Materials and methods: In a retrospective multicentric analysis, 117 women and two men treated for HD subsequently developed 133 BCs. The median age at diagnosis of HD was 24 years. The HD stages were stage I in 25 cases (21%), stage II in 70 cases (59%), stage III in 13 cases (11%), stage IV in six cases (5%) and not specified in five cases (4%). Radiotherapy (RT) was used alone in 74 patients (63%) and combined modalities with chemotherapy (CT) was used in 43 patients (37%).

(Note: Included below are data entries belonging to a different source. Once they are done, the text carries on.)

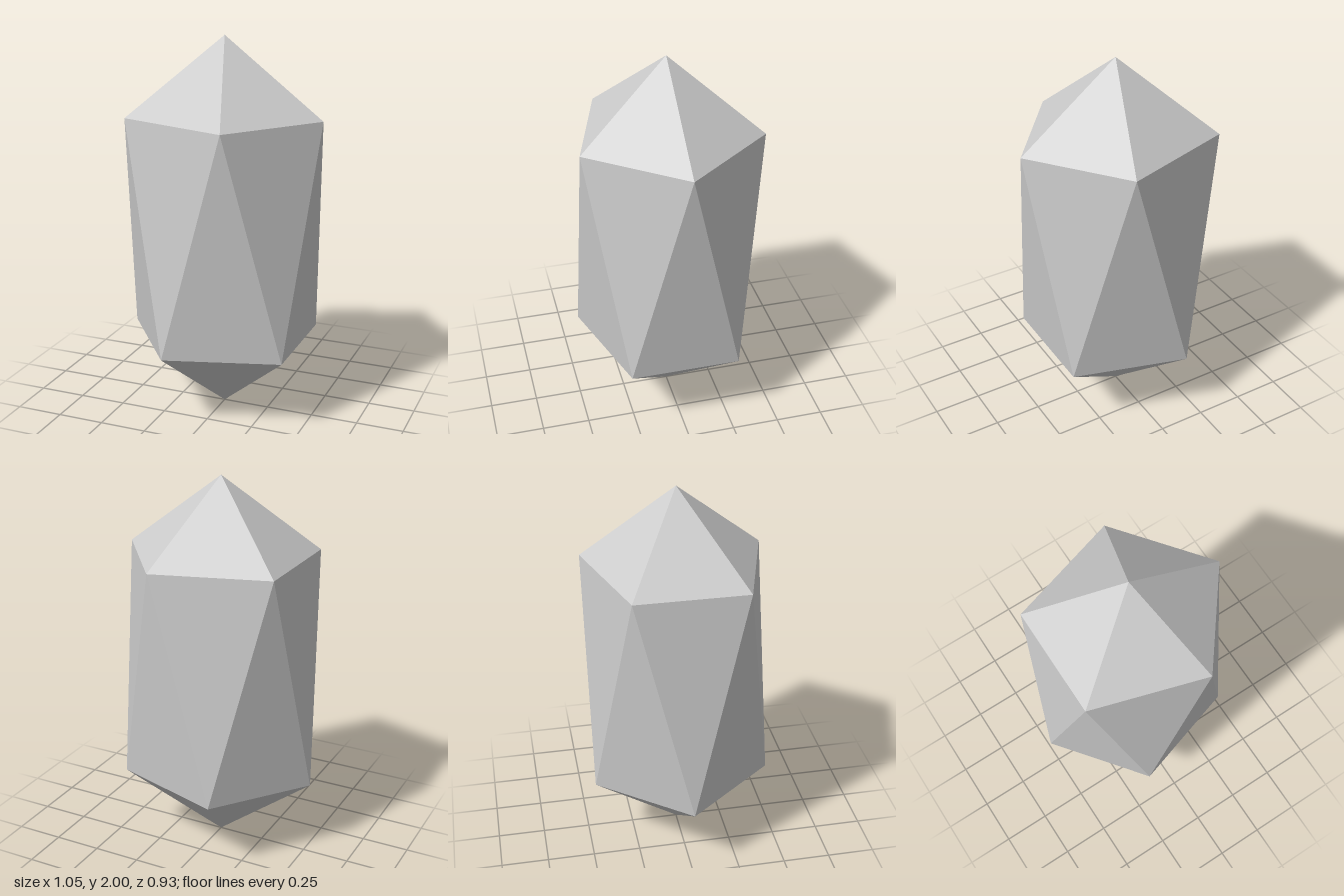
import * as THREE from 'three';

const SIDES = 5, RX = 0.525, RZ = 0.49;

// Five-sided ring, slightly flattened in z; turn is in steps of one side
function ring(y, turn) {
  return Array.from({ length: SIDES }, (_, i) => {
    const a = ((i + turn) / SIDES) * Math.PI * 2;
    return new THREE.Vector3(RX * Math.cos(a), y, RZ * Math.sin(a));
  });
}

export function createModel() {
  const group = new THREE.Group();
  group.name = 'crystal';

  const apex = new THREE.Vector3(0, 2, 0);
  const base = new THREE.Vector3(0, 0, 0);
  const upper = ring(1.6, 0);
  const lower = ring(0.4, 0.5);

  // Pointed cap, twisted belt of long triangles, pointed foot
  const corners = [];
  for (let i = 0; i < SIDES; i++) {
    const j = (i + 1) % SIDES;
    corners.push(upper[i], apex, upper[j]);
    corners.push(upper[i], upper[j], lower[i]);
    corners.push(lower[i], upper[j], lower[j]);
    corners.push(lower[i], lower[j], base);
  }
  const geometry = new THREE.BufferGeometry().setFromPoints(corners);
  geometry.computeVertexNormals();

  const gem = new THREE.Mesh(
    geometry,
    new THREE.MeshStandardMaterial({ color: 0xcccccc, flatShading: true })
  );
  gem.name = 'crystalBody';
  group.add(gem);
  return group;
}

Results: BC occurred after a median interval of 16 years. TNM classification (UICC, 1978) showed 15 T0 (11.3%), 44 T1 (33.1%), 36 T2 (27.1%), nine T3 (6.7%), 15 T4 (11.3%) and 14 Tx (10.5%). Ductal infiltrating carcinoma and ductal carcinoma in situ (DCIS) represented 81.2 and 11.3% of the cases, respectively. Among the infiltrating carcinoma, the axillary involvement rate was 50%. Seventy-four tumours were treated by mastectomy without (67) or with (ten) RT. Forty-four tumours had lumpectomy without (12) or with (32) RT. Another four received RT alone, and one CT alone. Sixteen patients (12%) developed isolated local recurrence. Thirty-nine patients (31.7%) developed metastases and 34 died; 38 are in complete remission whereas five died of intercurrent disease. The 5-year disease-specific survival rate was 65.1%. The 5-year disease-specific survival rates for the pN0, pN1-3 and pN>3 groups were 91, 66 and 15%, respectively (P<0.0001), and 100, 88, and 64% for the TIS, T1 and T2. For the T3 and T4, the survival rates decreased sharply to 32 and 23%, respectively. These secondary BC are of two types: a large number of aggressive tumours with a very unfavourable prognosis (especially in the case of pN>3 and/or T3T4), and many tumours with a 'slow spreading' such as DCIS and microinvasive lesions. These lesions developed especially in patients treated exclusively by RT.
Conclusions: The young women and girls treated for HD should be carefully monitored in the long-term by clinical examination, mammography and ultrasonography. We suggest that a baseline mammography is performed 5-8 years after supradiaphragmatic irradiation (complete mantle or involved field) in patients who were treated before 30 years of age. Subsequent mammographies should be performed every 2 years or each year, depending on the characteristics of the breast tissue (e.g. density) and especially in the case of an association with other BC risk factors. This screening seems of importance due to excellent prognosis in our T(1S)T(1) groups, and the possibility of offering these young women a conservative treatment.